EXERCISE
Each line below from the one containing "-0.415, -0.393, 0.004);" through the one containing "for (const x of [-0.092, -0.076])" is to be given again exactly, and no line outside that span.

(Plain-text document sources)
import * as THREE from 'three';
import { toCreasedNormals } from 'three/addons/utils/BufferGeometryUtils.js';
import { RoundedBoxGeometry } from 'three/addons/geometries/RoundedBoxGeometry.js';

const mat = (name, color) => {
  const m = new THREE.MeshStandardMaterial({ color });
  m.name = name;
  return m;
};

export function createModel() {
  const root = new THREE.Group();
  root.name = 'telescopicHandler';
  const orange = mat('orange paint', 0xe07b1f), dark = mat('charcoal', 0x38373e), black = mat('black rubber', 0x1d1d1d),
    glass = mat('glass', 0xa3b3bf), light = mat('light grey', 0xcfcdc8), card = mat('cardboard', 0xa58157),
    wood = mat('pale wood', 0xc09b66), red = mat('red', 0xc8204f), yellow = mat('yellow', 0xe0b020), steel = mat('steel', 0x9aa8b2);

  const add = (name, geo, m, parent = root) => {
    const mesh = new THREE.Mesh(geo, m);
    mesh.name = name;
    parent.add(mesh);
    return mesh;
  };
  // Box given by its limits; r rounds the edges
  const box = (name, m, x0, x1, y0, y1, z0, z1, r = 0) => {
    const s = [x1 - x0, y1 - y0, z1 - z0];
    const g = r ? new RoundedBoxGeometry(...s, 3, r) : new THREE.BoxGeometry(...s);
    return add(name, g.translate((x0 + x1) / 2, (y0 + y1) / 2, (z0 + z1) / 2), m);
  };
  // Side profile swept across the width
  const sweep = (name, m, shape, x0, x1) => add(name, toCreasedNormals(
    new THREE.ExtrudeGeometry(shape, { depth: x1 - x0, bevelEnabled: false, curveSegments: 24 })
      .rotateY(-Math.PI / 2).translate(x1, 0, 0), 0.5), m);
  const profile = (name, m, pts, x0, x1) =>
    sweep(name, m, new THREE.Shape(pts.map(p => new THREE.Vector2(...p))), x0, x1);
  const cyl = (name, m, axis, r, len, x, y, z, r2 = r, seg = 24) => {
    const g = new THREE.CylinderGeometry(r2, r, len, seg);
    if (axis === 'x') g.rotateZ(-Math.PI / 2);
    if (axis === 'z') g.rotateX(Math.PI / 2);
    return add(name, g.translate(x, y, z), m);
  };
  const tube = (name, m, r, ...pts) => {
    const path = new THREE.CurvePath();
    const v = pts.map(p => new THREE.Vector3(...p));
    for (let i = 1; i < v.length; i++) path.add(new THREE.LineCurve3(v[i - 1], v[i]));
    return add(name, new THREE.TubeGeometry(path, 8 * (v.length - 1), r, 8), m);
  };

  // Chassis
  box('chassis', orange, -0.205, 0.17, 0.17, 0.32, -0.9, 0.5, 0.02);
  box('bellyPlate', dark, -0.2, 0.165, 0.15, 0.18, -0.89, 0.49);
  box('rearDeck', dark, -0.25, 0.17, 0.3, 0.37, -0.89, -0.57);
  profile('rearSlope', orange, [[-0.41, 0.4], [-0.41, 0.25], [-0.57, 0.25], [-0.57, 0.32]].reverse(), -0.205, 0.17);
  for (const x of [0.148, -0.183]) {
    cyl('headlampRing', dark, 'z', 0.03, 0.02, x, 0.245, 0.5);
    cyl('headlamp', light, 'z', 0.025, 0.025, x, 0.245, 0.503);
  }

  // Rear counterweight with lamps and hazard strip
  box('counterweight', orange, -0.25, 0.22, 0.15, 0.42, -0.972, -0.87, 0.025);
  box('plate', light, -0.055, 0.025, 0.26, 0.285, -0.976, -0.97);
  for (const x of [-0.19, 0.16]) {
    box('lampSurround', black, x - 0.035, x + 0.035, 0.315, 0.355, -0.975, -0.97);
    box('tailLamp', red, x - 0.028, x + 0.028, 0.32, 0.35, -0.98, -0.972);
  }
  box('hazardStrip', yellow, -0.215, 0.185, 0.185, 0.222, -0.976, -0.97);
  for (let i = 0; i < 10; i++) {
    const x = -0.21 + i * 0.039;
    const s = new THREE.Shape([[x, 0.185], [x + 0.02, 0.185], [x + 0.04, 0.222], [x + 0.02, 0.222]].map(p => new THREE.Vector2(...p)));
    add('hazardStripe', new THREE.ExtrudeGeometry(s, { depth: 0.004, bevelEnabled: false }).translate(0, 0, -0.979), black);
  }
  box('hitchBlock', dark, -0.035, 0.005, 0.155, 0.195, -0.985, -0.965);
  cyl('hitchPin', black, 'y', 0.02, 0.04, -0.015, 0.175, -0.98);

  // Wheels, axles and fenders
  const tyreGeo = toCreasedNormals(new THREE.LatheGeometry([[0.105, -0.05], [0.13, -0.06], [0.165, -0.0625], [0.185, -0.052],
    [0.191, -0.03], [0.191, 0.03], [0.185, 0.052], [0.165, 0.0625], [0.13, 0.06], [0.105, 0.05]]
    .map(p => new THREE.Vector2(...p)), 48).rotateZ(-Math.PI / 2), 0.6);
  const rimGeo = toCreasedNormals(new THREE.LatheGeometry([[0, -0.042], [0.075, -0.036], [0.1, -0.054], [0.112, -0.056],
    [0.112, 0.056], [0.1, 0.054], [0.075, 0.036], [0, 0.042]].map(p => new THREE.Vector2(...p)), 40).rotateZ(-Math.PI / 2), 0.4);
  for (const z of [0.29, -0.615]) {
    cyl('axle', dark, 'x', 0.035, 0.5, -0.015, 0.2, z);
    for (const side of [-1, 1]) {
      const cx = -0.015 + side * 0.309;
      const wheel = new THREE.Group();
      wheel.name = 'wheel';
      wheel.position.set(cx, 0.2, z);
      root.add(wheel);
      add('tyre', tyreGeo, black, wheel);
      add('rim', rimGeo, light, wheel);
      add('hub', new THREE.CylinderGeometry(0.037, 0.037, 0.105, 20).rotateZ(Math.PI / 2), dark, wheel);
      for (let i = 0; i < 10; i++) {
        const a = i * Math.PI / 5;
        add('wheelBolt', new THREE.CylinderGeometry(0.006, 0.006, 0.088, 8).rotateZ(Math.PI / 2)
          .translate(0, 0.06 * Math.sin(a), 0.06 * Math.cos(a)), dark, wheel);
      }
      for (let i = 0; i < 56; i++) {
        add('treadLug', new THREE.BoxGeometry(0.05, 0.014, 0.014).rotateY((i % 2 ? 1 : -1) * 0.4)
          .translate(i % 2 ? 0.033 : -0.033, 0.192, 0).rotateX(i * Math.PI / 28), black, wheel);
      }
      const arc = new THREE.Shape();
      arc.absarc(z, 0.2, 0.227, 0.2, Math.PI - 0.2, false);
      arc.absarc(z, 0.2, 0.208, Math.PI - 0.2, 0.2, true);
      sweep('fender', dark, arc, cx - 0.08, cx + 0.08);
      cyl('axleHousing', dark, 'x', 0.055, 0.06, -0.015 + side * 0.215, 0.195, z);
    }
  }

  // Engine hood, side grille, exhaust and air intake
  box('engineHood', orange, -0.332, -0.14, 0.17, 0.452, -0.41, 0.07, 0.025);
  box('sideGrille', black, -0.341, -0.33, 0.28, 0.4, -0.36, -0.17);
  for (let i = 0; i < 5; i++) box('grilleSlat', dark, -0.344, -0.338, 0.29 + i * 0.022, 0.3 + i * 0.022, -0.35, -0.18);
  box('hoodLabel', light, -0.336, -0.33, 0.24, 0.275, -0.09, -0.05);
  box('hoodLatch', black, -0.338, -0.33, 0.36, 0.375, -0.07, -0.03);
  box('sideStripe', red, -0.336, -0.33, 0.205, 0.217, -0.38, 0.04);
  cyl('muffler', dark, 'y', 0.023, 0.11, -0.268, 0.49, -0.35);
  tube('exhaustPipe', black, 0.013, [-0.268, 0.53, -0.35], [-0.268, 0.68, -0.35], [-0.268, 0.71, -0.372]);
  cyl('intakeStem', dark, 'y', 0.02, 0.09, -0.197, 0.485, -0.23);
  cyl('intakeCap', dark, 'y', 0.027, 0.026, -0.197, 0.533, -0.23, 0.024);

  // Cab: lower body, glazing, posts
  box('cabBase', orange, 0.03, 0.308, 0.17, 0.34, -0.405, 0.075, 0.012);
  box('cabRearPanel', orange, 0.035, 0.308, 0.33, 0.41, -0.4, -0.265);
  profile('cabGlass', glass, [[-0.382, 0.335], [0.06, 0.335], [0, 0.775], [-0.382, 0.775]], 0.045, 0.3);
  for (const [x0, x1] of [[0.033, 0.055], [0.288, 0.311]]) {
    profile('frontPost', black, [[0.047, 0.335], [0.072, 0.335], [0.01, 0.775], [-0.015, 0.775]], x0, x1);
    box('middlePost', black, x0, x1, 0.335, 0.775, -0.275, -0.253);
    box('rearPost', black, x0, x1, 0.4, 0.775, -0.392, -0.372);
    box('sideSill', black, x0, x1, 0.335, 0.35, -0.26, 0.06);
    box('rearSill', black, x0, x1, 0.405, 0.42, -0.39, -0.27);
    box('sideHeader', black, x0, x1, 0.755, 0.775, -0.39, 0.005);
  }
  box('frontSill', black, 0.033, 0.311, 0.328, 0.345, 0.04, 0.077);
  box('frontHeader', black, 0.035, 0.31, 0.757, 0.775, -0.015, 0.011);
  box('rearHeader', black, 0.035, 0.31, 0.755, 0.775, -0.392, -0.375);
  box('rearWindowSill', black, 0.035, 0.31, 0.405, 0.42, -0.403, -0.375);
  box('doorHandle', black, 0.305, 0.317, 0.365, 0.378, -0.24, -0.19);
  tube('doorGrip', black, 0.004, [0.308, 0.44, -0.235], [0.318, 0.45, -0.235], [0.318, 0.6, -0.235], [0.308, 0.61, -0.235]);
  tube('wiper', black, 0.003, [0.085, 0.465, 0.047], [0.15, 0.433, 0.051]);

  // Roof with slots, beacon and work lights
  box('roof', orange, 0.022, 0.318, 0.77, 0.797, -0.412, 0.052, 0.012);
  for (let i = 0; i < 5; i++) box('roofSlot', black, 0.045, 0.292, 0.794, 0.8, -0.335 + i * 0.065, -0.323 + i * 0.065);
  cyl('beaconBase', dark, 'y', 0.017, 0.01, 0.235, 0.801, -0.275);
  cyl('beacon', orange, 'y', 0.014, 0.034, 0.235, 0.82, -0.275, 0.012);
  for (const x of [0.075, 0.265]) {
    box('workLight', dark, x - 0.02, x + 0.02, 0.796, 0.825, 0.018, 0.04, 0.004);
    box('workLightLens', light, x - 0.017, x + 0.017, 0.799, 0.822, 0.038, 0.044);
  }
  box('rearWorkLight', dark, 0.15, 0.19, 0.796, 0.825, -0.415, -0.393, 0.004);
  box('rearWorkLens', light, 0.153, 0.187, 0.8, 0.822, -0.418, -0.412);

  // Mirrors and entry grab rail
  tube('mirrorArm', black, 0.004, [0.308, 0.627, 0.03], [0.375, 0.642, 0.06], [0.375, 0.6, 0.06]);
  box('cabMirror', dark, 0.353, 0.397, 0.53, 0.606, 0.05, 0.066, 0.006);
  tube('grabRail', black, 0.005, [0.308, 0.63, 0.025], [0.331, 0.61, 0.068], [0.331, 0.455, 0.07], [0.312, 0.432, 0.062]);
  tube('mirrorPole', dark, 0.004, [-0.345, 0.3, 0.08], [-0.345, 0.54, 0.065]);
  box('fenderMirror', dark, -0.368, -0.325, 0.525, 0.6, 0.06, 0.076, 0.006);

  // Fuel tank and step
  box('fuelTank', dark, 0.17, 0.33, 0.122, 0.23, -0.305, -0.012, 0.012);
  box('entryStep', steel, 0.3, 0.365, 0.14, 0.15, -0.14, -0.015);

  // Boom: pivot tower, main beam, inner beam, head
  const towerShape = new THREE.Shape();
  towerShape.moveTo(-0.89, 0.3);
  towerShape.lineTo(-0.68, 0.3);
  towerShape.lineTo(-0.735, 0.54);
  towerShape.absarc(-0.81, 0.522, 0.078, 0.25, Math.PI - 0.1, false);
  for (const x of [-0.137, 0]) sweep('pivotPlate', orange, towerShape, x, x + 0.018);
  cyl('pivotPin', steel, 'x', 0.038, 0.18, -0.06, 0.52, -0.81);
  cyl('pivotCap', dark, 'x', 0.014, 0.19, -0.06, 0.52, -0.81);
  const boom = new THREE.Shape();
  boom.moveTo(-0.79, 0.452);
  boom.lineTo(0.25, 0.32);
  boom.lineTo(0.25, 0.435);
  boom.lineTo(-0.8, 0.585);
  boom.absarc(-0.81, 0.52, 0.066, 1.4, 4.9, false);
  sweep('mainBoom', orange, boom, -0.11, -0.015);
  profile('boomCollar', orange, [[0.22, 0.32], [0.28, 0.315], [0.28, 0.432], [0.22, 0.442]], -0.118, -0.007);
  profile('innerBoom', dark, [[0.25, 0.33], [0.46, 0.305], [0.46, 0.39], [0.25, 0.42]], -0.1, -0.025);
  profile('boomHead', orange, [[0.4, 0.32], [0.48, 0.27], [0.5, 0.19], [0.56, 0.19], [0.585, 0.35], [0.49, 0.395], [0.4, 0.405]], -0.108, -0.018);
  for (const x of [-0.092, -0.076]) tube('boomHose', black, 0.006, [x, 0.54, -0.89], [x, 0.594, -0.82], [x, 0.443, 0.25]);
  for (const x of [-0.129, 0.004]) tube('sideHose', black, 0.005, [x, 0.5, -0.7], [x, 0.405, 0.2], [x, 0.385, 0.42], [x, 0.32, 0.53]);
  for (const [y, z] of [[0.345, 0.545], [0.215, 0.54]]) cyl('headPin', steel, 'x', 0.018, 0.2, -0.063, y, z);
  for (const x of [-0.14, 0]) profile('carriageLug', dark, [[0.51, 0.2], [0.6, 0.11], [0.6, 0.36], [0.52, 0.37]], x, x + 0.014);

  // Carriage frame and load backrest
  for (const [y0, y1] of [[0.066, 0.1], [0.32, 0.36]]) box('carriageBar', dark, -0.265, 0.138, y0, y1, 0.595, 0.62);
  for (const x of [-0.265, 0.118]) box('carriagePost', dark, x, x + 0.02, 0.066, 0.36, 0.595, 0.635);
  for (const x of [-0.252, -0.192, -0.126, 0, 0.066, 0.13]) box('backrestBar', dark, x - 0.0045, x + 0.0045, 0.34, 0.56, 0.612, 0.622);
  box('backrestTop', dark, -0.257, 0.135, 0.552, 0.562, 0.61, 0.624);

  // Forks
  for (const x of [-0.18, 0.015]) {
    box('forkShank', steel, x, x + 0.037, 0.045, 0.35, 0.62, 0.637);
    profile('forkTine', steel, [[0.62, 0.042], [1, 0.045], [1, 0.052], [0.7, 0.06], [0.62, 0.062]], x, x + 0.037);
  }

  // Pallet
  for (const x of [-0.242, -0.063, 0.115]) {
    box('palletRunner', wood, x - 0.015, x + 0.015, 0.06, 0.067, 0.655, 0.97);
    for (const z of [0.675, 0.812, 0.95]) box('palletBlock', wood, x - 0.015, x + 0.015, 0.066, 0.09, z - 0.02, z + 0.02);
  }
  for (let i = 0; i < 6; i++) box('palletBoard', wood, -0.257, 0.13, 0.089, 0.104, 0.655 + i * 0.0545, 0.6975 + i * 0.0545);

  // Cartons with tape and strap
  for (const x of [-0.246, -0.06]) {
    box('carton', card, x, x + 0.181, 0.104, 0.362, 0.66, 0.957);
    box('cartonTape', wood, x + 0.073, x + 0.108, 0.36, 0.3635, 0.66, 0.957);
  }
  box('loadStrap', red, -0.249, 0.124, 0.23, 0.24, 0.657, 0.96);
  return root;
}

TASK RESPONSE
  box('rearWorkLight', dark, 0.15, 0.19, 0.796, 0.825, -0.415, -0.393, 0.004);
  box('rearWorkLens', light, 0.153, 0.187, 0.8, 0.822, -0.418, -0.412);

  // Mirrors and entry grab rail
  tube('mirrorArm', black, 0.004, [0.308, 0.627, 0.03], [0.375, 0.642, 0.06], [0.375, 0.6, 0.06]);
  box('cabMirror', dark, 0.353, 0.397, 0.53, 0.606, 0.05, 0.066, 0.006);
  tube('grabRail', black, 0.005, [0.308, 0.63, 0.025], [0.331, 0.61, 0.068], [0.331, 0.455, 0.07], [0.312, 0.432, 0.062]);
  tube('mirrorPole', dark, 0.004, [-0.345, 0.3, 0.08], [-0.345, 0.54, 0.065]);
  box('fenderMirror', dark, -0.368, -0.325, 0.525, 0.6, 0.06, 0.076, 0.006);

  // Fuel tank and step
  box('fuelTank', dark, 0.17, 0.33, 0.122, 0.23, -0.305, -0.012, 0.012);
  box('entryStep', steel, 0.3, 0.365, 0.14, 0.15, -0.14, -0.015);

  // Boom: pivot tower, main beam, inner beam, head
  const towerShape = new THREE.Shape();
  towerShape.moveTo(-0.89, 0.3);
  towerShape.lineTo(-0.68, 0.3);
  towerShape.lineTo(-0.735, 0.54);
  towerShape.absarc(-0.81, 0.522, 0.078, 0.25, Math.PI - 0.1, false);
  for (const x of [-0.137, 0]) sweep('pivotPlate', orange, towerShape, x, x + 0.018);
  cyl('pivotPin', steel, 'x', 0.038, 0.18, -0.06, 0.52, -0.81);
  cyl('pivotCap', dark, 'x', 0.014, 0.19, -0.06, 0.52, -0.81);
  const boom = new THREE.Shape();
  boom.moveTo(-0.79, 0.452);
  boom.lineTo(0.25, 0.32);
  boom.lineTo(0.25, 0.435);
  boom.lineTo(-0.8, 0.585);
  boom.absarc(-0.81, 0.52, 0.066, 1.4, 4.9, false);
  sweep('mainBoom', orange, boom, -0.11, -0.015);
  profile('boomCollar', orange, [[0.22, 0.32], [0.28, 0.315], [0.28, 0.432], [0.22, 0.442]], -0.118, -0.007);
  profile('innerBoom', dark, [[0.25, 0.33], [0.46, 0.305], [0.46, 0.39], [0.25, 0.42]], -0.1, -0.025);
  profile('boomHead', orange, [[0.4, 0.32], [0.48, 0.27], [0.5, 0.19], [0.56, 0.19], [0.585, 0.35], [0.49, 0.395], [0.4, 0.405]], -0.108, -0.018);
  for (const x of [-0.092, -0.076]) tube('boomHose', black, 0.006, [x, 0.54, -0.89], [x, 0.594, -0.82], [x, 0.443, 0.25]);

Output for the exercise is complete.